The evolution of the market and the maturation of the M&A activity from recent years is also causing some investors to shift growth strategies. As more acquisition news is announced, it pulls sellers out of the market and, as valuations have increased in recent years, investors are seeing new builds as a cheaper alternative without the need for lengthy negotiation.
“New build carwashes will certainly continue to be a significant part of the growth strategy for the largest chains. In their existing markets, greenfield development is a great way to densify and grow market share in a more cost-effective way than acquisitions given the current industry multiples,” concurs May. “Additionally, as these chains continue to get bigger and bigger, the acquisitions they make need to be larger also in order to ‘move the needle’ in relation to their current size. But, those larger deals typically come with higher price multiples which, on its own, is not a sustainable growth strategy in the long-term. The ability to build new carwashes at a much lower price tag is a great complementary approach.”
Interest in new builds could shift the M&A pendulum back to the buyer’s side in 2022. However, even carwashing is not immune to external, macro-level trends occurring in this country, specifically labor and supply shortage issues. How will this affect new carwash building this year, if at all? At this point, operators and builders our publication speaks with are moving forward as planned with little to no delays expected to impact year-end goals.

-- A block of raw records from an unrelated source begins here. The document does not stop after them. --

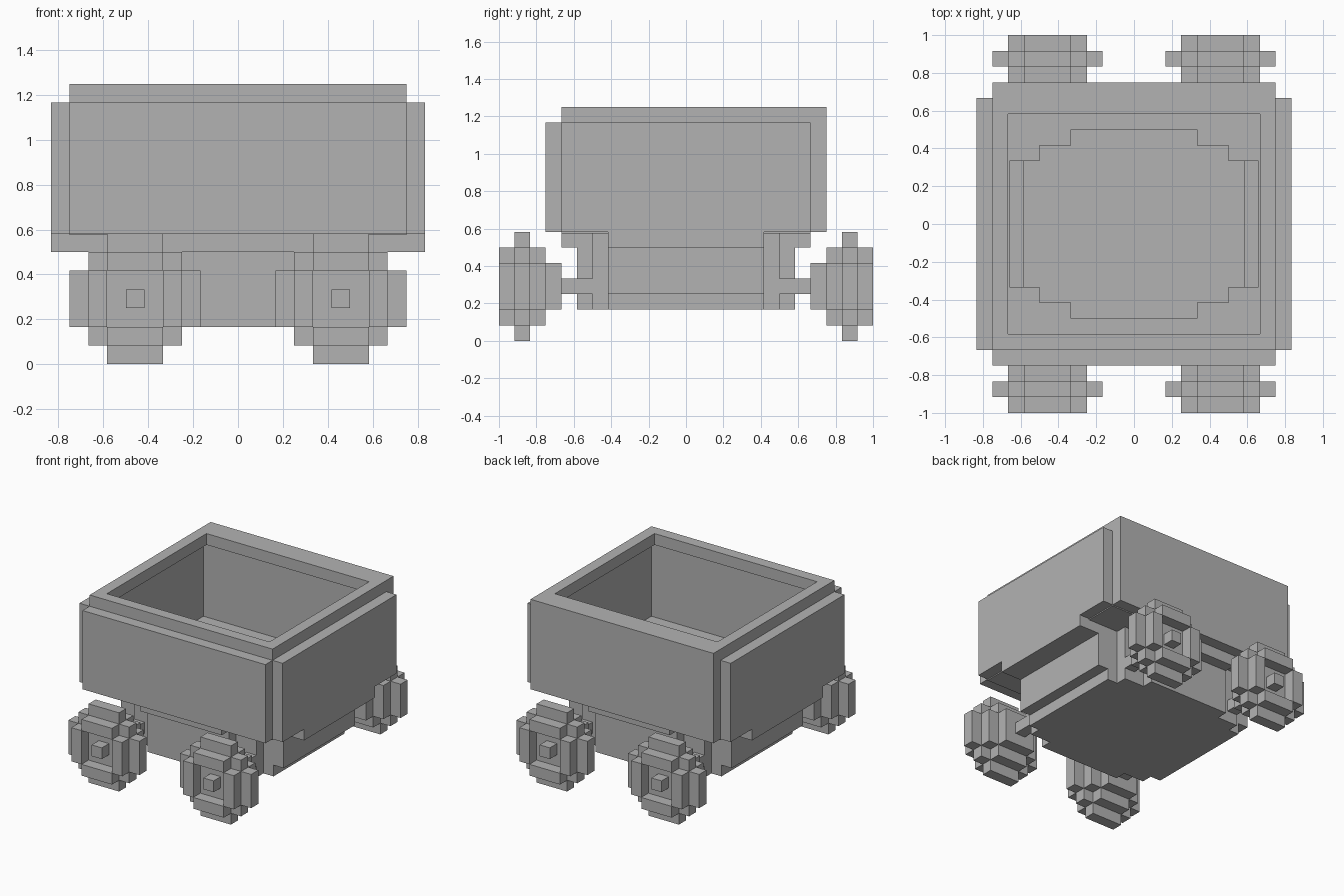
import bpy, bmesh
from mathutils import Vector

U = 1 / 12    # one block
THIN = 0.1    # sheet thickness, in blocks

cube = bpy.data.objects.get("Cube")
if cube:
    bpy.data.objects.remove(cube)

grey = bpy.data.materials.new("plain_grey")
grey.use_nodes = True
tone = (0.45, 0.45, 0.45, 1)
grey.diffuse_color = tone
grey.node_tree.nodes["Principled BSDF"].inputs["Base Color"].default_value = tone


def build(name, boxes, mirror_x=False, mirror_y=False):
    """Make one object from boxes given as x, y and z ranges in blocks."""
    bm = bmesh.new()
    for sx in ((1, -1) if mirror_x else (1,)):
        for sy in ((1, -1) if mirror_y else (1,)):
            for xs, ys, zs in boxes:
                lo = Vector((xs[0], ys[0], zs[0]))
                hi = Vector((xs[1], ys[1], zs[1]))
                mid, size = (lo + hi) / 2, hi - lo
                made = bmesh.ops.create_cube(bm, size=1)["verts"]
                for v in made:
                    p = Vector(a * b for a, b in zip(v.co, size)) + mid
                    v.co = Vector((p.x * sx, p.y * sy, p.z)) * U
    bmesh.ops.recalc_face_normals(bm, faces=bm.faces)
    mesh = bpy.data.meshes.new(name)
    bm.to_mesh(mesh)
    bm.free()
    mesh.materials.append(grey)
    obj = bpy.data.objects.new(name, mesh)
    bpy.context.collection.objects.link(obj)
    return obj


# Tub walls
build("front_panel", [((-9, 9), (-9, -8), (7, 14))])
build("back_panel", [((-9, 9), (8, 9), (7, 15))])
build("side_panels", [((9, 10), (-8, 8), (7, 14)),
                      ((9, 10), (-5, 5), (6, 7))], mirror_x=True)

# Rim around the opening
build("rim_ends", [((-9, 9), (7, 8), (14, 15))], mirror_y=True)
build("rim_sides", [((8, 9), (-7, 7), (14, 15))], mirror_x=True)

# Ledges inside the tub, thin over the wheel arches
build("end_ledges", [((-4, 4), (6, 8), (6, 7))], mirror_y=True)
build("side_ledges", [((8, 9), (-5, 5), (6, 7))], mirror_x=True)
build("arch_ledges", [((4, 9), (5, 8), (7 - THIN, 7))], True, True)

# Stepped chassis walls
build("chassis_ends", [((-4, 4), (6, 7), (2, 7))], mirror_y=True)
build("chassis_steps", [((4, 6), (5, 6), (2, 7)),
                        ((6, 8), (4, 5), (3, 7))], True, True)
build("chassis_sides", [((8 - THIN, 8), (-5, 5), (3, 7)),
                        ((7, 8), (-5, 5), (3, 3 + THIN))], mirror_x=True)

# Chassis floor
build("chassis_floor", [((-7, 7), (-5, 5), (2, 3)),
                        ((-6, 6), (-6, 6), (2, 3))])


def disc(radius, core, y0, y1):
    """Boxes of a stepped disc around the wheel centre."""
    cx, cz = 5.5, 3.5
    spans = [(radius, core), (core, radius)]
    if radius - core > 1:
        spans.append((radius - 1, radius - 1))
    return [((cx - a, cx + a), (y0, y1), (cz - b, cz + b)) for a, b in spans]


# Wheels with a raised outer ring and a hub
outer_ring = []
for s in (-1, 1):
    a, b = sorted((1.5 * s, 2.5 * s))
    outer_ring.append(((5.5 + a, 5.5 + b), (11, 12), (2, 5)))
    outer_ring.append(((4, 7), (11, 12), (3.5 + a, 3.5 + b)))
hub = [((5, 6), (11, 12), (3, 4))]
inner_plate = [((4, 7), (8, 9), (2, 5))]
wheel = disc(3.5, 1.5, 10, 11) + disc(2.5, 1.5, 9, 10) + outer_ring + hub + inner_plate
axle = [((5, 6), (6, 8), (3, 4))]
for side, sx in (("left", 1), ("right", -1)):
    for end, sy in (("front", -1), ("back", 1)):
        for part, boxes in (("wheel", wheel), ("axle", axle)):
            placed = [(sorted((x[0] * sx, x[1] * sx)),
                       sorted((y[0] * sy, y[1] * sy)), z) for x, y, z in boxes]
            build(f"{end}_{side}_{part}", placed)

Regardless of how buyers grow and expand this year, contributing factors are expected to continue supporting and carrying these businesses forward. These factors include, but are not limited to, subscription-based membership, availability of funds and the creation of a scalable business model.
“A large number of acquisitions and/or greenfield development are financed with a high proportion of debt capital, and the ease of access to this capital is expected to persist in 2022 at very attractive terms as well as low interest rates, allowing operators to keep their foot on the gas with their aggressive growth plans,” educates May.
May and others warn operators to scale at a manageable pace. After all, despite some perceived public opinion, operating a carwash is not turn-key and it requires operation from skilled operators, managers and team members. Large investors and consolidators are flexing their financial muscle here as well and they’re hiring many of these key people from inside and outside the industry.
Some of these c-suite level executives have experience and backgrounds consolidating and scaling other retail businesses. As a result, 2022 could see the carwash space start to enter the next level of M&A activity, which experts noted was just in the “early innings” in recent years.
Operators also must realize that the dynamics of running a successful carwash or chain has changed from the old ways of doing business and need to adjust accordingly.
“It used to be that weather was what determined a good year or not in carwashing, much like farming. The subscription model has changed that, and for the better. Now, network reach is paramount — the size of your trade area and subscriber network. The larger you can build those, the more resilient and successful your business becomes — rain or shine,” concludes Wulf.
What is certainly in the forecast for the remainder of 2022 is more M&A activity as well as positive forward momentum and growth in the carwash market.
Be sure to check out some market predictions from Amplify Car Wash Advisor’s Jeff Pavone in the below video interview.